» Your task:
Every line of the data that contains the string "colour" must be copied.

(Saved data entries)
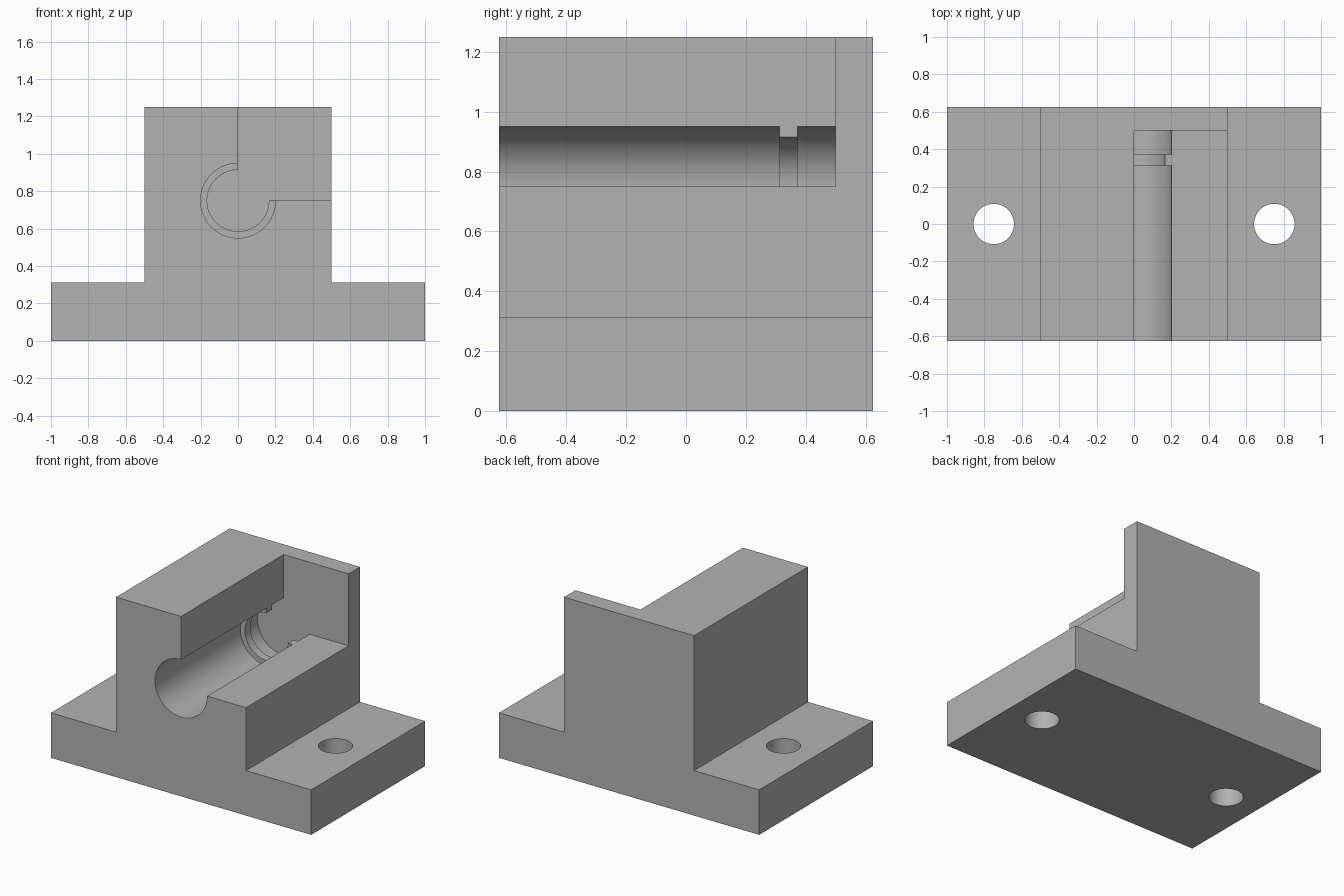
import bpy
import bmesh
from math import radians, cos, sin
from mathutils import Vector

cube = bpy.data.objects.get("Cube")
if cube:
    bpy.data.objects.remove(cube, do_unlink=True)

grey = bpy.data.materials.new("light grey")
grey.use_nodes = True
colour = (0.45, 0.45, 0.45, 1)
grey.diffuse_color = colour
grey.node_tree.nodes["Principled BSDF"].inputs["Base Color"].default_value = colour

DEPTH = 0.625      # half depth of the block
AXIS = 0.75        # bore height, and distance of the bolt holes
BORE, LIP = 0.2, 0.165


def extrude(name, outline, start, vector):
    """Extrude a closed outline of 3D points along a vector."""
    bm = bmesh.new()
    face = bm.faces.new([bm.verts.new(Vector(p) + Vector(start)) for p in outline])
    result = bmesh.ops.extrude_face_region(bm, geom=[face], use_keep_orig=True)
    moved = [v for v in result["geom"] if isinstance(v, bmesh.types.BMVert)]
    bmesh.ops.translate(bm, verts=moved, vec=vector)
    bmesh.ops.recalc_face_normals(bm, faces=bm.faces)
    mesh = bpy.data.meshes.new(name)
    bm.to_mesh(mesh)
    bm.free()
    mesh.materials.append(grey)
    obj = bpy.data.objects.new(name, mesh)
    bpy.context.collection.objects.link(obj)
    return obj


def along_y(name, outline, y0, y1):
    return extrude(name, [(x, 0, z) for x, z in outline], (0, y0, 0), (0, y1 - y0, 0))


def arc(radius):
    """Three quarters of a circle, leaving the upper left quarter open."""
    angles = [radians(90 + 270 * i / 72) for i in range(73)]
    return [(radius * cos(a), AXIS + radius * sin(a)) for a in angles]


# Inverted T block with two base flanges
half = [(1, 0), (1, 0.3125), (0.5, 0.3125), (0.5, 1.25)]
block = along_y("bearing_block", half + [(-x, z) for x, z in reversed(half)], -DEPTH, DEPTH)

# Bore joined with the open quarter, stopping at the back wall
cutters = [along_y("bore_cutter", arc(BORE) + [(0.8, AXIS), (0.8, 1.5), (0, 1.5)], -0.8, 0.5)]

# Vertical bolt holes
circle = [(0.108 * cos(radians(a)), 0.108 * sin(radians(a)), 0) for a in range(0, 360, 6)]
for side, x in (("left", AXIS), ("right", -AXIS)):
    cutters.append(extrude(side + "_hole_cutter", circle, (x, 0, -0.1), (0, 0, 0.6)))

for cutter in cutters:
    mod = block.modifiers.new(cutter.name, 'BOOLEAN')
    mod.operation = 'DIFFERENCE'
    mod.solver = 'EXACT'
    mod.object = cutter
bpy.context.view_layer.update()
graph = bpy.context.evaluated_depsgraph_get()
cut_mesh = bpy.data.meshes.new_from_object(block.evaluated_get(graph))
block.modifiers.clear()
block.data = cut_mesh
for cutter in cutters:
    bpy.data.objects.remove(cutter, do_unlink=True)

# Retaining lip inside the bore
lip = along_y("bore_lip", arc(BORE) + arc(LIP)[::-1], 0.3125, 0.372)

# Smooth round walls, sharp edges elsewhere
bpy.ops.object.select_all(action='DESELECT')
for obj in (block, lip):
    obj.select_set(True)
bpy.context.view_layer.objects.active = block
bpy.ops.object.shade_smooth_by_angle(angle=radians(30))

» Exercise response:
colour = (0.45, 0.45, 0.45, 1)
grey.diffuse_color = colour
grey.node_tree.nodes["Principled BSDF"].inputs["Base Color"].default_value = colour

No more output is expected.